## SUPPLIED RECORDS
- - - - -

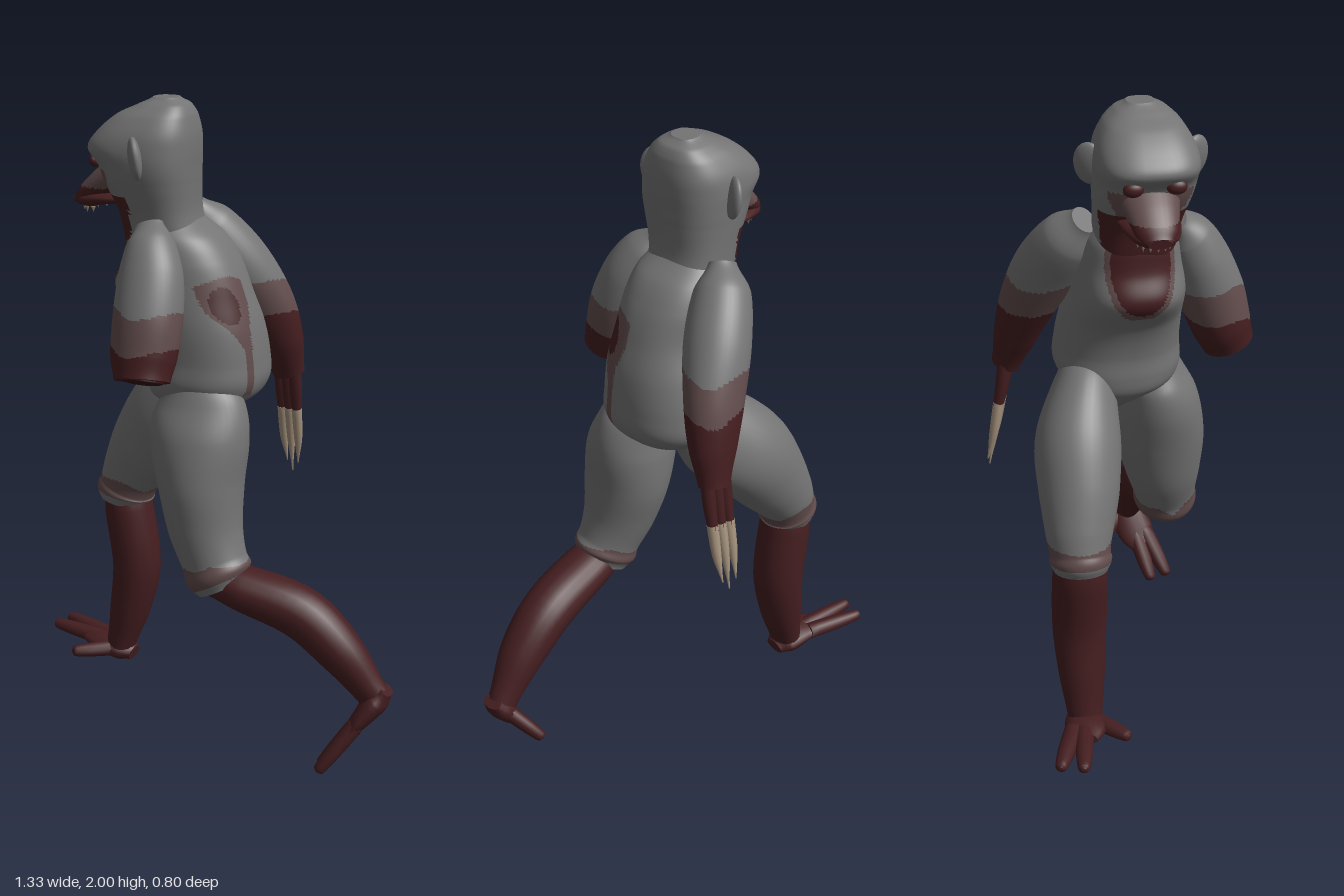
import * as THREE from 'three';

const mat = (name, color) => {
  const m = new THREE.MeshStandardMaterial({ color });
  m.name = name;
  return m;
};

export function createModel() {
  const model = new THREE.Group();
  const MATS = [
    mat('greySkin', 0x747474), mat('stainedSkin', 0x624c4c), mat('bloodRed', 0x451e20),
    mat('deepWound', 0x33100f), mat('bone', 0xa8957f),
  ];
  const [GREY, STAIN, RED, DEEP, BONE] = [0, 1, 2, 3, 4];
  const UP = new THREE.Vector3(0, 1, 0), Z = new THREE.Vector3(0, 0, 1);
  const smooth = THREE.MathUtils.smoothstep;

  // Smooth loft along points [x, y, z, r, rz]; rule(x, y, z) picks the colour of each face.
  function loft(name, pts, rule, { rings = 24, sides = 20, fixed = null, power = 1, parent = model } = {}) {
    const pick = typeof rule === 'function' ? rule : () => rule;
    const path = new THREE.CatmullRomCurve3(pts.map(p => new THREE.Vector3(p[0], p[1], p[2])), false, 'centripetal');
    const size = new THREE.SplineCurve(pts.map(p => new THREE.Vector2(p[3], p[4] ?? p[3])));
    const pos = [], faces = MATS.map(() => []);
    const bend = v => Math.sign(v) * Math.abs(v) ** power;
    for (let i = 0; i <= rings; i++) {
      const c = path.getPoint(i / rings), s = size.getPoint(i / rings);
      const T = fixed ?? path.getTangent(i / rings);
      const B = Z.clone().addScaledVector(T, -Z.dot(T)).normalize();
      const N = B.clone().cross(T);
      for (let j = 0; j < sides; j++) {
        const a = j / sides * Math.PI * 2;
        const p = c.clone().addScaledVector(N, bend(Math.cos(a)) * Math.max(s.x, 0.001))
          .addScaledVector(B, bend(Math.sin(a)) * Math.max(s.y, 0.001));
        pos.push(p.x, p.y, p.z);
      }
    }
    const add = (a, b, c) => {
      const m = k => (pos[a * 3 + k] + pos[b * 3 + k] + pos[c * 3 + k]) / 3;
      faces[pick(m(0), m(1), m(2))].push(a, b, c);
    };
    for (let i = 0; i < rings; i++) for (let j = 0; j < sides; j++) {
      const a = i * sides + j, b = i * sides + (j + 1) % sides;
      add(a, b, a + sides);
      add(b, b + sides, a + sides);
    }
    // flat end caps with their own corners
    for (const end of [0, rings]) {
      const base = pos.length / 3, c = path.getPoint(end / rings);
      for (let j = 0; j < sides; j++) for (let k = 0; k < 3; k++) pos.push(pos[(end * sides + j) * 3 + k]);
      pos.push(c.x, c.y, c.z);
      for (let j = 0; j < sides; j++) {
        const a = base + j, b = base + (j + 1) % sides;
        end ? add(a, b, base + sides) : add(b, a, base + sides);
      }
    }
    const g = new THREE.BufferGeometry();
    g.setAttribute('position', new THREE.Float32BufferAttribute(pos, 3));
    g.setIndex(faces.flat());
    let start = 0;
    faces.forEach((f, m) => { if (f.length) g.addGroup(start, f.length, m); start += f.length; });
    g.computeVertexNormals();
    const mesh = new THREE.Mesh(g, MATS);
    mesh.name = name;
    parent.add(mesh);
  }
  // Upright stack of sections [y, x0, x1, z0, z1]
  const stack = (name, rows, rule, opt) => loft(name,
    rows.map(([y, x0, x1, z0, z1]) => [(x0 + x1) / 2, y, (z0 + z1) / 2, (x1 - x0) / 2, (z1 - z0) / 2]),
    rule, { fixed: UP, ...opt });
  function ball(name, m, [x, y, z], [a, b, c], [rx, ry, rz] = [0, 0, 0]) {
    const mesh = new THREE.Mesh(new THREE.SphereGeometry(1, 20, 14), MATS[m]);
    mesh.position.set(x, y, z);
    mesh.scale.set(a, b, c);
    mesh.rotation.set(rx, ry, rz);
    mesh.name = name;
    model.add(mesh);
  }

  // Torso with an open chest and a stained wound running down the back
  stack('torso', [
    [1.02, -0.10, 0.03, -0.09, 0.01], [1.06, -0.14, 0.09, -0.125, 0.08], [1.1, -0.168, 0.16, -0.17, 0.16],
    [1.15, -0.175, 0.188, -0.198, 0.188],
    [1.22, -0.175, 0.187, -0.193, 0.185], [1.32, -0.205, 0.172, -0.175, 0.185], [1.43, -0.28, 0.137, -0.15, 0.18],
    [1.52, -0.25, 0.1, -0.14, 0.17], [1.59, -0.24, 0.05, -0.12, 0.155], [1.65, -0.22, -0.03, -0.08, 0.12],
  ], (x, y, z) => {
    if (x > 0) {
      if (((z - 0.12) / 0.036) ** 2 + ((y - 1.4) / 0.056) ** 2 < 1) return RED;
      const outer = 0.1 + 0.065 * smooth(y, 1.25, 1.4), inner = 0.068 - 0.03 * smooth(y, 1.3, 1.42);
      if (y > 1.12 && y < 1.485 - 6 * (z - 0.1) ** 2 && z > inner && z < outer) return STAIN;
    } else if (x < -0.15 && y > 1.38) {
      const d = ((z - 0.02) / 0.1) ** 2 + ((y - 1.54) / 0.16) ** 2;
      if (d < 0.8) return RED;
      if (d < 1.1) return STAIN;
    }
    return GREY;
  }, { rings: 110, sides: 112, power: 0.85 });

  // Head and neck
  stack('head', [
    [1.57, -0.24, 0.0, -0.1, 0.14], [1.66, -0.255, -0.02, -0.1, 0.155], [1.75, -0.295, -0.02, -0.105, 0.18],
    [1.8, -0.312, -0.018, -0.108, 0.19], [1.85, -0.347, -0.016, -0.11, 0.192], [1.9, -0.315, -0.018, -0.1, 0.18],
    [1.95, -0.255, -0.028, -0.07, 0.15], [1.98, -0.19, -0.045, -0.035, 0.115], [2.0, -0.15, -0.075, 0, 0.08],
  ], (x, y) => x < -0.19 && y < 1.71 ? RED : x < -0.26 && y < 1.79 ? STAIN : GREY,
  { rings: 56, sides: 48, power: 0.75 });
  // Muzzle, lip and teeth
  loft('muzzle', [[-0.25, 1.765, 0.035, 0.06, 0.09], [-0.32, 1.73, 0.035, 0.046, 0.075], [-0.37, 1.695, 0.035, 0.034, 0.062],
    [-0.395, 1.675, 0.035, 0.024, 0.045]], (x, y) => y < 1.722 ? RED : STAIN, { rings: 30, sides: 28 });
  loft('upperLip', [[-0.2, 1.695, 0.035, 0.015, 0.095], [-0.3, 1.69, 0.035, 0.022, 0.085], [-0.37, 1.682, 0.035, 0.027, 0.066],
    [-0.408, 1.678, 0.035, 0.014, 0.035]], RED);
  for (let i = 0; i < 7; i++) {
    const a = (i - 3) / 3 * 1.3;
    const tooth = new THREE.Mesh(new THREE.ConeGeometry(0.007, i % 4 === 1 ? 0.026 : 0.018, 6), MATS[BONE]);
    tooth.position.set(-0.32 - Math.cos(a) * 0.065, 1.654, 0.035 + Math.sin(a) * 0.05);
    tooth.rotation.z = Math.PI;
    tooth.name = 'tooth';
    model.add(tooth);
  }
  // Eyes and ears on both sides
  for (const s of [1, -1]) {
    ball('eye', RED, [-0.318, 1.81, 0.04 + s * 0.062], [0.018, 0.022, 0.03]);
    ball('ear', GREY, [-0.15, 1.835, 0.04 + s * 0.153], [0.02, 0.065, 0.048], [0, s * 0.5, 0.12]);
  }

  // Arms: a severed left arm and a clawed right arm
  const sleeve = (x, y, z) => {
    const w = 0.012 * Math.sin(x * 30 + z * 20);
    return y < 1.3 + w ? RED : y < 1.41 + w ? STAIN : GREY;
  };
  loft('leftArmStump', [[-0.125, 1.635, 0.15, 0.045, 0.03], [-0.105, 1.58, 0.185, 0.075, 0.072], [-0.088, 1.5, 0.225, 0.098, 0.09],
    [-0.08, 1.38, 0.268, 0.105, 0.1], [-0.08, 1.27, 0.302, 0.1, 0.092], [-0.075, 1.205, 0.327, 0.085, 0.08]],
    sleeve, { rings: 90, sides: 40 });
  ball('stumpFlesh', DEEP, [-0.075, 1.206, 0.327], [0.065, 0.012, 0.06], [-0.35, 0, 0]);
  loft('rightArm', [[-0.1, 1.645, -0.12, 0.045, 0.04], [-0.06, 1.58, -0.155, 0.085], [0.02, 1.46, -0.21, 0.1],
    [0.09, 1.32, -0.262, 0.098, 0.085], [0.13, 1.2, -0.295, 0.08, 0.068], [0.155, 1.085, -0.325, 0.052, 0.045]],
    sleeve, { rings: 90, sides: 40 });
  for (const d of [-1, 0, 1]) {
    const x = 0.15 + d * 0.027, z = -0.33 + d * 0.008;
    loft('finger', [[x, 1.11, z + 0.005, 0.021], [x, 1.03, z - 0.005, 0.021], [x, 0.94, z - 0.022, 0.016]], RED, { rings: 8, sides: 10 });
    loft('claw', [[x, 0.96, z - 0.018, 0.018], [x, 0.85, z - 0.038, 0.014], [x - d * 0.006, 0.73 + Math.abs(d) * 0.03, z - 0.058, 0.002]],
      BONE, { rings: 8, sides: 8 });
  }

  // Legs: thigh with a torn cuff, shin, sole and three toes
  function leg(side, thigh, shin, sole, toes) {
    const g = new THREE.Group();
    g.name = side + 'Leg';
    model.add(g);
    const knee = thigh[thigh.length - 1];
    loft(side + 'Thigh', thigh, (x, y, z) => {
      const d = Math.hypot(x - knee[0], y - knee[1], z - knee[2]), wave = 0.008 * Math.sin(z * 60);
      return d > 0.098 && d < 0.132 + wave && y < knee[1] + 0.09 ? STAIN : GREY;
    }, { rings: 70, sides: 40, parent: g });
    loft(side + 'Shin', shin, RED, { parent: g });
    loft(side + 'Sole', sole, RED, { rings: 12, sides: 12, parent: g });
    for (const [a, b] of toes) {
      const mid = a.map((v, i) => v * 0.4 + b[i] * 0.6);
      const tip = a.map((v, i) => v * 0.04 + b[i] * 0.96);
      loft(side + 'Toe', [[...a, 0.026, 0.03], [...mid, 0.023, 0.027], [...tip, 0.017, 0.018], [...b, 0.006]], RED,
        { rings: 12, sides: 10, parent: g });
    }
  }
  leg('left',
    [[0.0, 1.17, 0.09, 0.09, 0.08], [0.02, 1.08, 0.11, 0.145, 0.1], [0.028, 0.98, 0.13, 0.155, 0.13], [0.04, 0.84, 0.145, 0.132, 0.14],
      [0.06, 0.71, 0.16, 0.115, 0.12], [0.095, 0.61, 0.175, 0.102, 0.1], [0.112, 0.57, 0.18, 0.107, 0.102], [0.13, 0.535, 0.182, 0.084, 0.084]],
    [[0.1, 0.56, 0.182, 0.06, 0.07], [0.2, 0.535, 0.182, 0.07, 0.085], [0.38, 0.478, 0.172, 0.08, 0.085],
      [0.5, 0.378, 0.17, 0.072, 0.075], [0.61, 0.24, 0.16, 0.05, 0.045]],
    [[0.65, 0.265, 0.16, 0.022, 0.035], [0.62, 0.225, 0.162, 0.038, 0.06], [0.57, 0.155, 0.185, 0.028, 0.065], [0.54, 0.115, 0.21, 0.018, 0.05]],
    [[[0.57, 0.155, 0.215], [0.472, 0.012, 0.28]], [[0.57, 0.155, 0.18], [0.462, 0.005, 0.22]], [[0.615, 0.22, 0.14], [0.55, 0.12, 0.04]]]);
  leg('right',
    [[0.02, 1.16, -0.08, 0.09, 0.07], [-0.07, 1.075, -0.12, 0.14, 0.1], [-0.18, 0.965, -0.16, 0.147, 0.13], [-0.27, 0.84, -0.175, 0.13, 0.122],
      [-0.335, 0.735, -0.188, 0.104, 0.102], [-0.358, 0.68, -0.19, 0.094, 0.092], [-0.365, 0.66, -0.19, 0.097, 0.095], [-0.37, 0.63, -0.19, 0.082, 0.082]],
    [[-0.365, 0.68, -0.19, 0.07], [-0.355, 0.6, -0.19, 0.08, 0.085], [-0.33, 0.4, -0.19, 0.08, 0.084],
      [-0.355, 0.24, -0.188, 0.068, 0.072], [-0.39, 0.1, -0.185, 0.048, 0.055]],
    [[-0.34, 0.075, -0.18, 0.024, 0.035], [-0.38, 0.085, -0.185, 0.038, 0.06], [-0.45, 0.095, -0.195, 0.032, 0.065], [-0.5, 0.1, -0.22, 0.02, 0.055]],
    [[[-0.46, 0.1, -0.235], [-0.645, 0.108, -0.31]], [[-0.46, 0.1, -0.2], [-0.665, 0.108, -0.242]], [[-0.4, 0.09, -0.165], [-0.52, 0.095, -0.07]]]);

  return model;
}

- - - - -

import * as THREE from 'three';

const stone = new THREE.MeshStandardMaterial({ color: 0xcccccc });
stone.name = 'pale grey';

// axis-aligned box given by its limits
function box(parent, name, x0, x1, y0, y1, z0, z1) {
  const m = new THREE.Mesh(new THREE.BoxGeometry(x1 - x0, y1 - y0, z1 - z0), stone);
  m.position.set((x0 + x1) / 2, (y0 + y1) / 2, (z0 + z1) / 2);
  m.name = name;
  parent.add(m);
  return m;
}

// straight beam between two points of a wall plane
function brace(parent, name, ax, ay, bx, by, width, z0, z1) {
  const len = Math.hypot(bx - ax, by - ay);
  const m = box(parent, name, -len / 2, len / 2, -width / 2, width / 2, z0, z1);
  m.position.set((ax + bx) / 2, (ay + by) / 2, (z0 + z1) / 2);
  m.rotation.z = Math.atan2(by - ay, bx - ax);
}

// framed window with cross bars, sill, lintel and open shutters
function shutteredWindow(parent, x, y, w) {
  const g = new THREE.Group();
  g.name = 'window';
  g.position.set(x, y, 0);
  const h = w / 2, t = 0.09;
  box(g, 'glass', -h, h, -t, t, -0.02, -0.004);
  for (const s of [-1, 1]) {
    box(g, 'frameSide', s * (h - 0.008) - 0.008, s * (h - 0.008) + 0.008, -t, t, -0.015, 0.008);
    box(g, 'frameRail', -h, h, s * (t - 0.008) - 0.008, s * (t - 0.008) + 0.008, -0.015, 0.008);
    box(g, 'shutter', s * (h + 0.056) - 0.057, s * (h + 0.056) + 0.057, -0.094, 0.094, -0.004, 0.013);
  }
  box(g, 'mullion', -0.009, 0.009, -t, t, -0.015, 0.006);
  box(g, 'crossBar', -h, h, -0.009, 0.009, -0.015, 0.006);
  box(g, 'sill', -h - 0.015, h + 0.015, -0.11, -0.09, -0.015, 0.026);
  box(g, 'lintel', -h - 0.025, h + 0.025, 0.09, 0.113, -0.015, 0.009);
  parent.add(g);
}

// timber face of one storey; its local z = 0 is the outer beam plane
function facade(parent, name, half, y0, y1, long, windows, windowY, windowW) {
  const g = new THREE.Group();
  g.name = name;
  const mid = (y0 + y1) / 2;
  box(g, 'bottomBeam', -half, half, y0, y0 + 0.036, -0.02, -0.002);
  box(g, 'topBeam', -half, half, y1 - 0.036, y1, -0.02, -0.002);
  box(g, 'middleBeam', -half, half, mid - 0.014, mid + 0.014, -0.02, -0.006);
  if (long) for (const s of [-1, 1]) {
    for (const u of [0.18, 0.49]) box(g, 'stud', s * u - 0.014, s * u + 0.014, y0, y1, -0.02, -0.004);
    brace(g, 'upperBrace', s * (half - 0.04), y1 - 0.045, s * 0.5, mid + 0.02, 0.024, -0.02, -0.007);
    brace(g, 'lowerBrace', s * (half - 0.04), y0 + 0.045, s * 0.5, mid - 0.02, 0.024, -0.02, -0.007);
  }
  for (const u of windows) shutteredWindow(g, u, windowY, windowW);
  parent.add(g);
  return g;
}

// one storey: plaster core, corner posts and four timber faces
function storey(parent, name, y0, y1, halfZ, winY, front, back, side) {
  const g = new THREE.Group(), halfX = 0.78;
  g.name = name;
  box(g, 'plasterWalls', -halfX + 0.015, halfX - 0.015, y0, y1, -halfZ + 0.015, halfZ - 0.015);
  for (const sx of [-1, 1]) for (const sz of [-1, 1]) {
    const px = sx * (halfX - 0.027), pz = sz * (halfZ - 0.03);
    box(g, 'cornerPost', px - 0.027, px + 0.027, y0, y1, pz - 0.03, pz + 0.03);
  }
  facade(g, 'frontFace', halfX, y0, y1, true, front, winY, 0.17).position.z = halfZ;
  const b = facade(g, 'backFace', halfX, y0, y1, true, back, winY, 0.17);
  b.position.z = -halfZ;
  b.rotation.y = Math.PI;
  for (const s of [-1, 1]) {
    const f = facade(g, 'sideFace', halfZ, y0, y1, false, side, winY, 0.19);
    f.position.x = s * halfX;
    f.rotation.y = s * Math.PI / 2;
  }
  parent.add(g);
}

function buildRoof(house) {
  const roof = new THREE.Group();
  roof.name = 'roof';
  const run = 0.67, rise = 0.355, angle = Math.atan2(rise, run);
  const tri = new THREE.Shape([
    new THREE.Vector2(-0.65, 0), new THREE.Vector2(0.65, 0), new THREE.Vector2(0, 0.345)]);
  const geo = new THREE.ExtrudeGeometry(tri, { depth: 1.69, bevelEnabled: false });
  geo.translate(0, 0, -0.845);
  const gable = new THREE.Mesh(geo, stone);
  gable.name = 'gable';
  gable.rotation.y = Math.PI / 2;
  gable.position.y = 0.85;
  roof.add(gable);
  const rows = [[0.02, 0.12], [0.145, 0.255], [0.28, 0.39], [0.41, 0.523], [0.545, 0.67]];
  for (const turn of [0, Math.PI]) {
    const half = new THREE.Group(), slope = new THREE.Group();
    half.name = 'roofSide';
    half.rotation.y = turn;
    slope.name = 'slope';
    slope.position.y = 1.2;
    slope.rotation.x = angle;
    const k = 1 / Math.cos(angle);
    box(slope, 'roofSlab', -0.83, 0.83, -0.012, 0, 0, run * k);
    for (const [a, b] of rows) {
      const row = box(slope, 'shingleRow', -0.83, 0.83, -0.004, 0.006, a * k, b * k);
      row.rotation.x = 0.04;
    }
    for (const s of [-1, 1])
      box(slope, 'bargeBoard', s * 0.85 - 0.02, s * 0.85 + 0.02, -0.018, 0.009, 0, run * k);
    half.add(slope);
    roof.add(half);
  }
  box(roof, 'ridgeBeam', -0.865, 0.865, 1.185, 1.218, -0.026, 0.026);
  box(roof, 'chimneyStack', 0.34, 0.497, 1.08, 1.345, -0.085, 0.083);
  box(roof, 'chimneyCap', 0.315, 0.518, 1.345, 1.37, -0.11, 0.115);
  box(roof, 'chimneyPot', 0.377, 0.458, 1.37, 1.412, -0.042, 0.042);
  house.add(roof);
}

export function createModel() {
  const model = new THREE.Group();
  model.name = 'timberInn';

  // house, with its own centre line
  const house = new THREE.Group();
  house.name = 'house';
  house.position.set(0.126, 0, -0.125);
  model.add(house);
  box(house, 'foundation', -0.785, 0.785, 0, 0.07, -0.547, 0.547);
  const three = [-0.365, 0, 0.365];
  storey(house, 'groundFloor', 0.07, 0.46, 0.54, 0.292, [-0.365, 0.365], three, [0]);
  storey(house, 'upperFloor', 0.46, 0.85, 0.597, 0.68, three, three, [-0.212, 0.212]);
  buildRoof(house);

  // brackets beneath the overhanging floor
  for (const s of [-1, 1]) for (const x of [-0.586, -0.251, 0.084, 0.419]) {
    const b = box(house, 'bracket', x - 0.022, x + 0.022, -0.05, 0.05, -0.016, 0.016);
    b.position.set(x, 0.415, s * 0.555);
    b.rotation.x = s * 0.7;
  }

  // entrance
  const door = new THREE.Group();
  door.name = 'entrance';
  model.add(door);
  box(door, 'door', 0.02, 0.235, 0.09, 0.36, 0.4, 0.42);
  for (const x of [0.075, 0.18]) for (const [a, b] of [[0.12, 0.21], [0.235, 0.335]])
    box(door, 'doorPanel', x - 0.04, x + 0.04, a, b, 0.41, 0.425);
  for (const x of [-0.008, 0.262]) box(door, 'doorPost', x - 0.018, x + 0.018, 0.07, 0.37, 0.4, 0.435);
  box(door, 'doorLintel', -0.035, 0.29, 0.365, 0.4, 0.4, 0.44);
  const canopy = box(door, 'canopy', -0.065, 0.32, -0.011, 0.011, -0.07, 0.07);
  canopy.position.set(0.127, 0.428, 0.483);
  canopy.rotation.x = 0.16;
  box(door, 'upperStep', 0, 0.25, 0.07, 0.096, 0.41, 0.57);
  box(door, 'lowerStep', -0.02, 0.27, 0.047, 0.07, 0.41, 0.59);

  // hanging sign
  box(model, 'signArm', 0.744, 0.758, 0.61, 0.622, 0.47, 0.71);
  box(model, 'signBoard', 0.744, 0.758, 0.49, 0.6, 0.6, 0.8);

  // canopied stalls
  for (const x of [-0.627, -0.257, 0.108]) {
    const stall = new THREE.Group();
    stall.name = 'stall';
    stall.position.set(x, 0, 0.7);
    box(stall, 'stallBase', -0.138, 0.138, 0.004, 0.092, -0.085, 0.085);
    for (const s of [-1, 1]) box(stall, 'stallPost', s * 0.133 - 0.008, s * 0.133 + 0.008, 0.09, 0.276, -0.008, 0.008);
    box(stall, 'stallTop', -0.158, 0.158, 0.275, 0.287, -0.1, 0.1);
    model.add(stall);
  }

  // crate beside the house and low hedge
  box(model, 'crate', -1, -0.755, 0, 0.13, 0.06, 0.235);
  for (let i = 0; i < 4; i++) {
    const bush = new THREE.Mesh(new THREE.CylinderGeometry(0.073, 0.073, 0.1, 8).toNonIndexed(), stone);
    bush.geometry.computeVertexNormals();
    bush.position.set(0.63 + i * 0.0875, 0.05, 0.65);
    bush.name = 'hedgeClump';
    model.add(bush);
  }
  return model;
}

- - - - -

## TASK INSTRUCTIONS
Copy out, word for word, the part of the entries above that begins at the line with "stall.position.set(x, 0, 0.7);" and ends at the line with "for (let i = 0; i < 4;", including both.

## RESULT FOR THIS TASK
    stall.position.set(x, 0, 0.7);
    box(stall, 'stallBase', -0.138, 0.138, 0.004, 0.092, -0.085, 0.085);
    for (const s of [-1, 1]) box(stall, 'stallPost', s * 0.133 - 0.008, s * 0.133 + 0.008, 0.09, 0.276, -0.008, 0.008);
    box(stall, 'stallTop', -0.158, 0.158, 0.275, 0.287, -0.1, 0.1);
    model.add(stall);
  }

  // crate beside the house and low hedge
  box(model, 'crate', -1, -0.755, 0, 0.13, 0.06, 0.235);
  for (let i = 0; i < 4; i++) {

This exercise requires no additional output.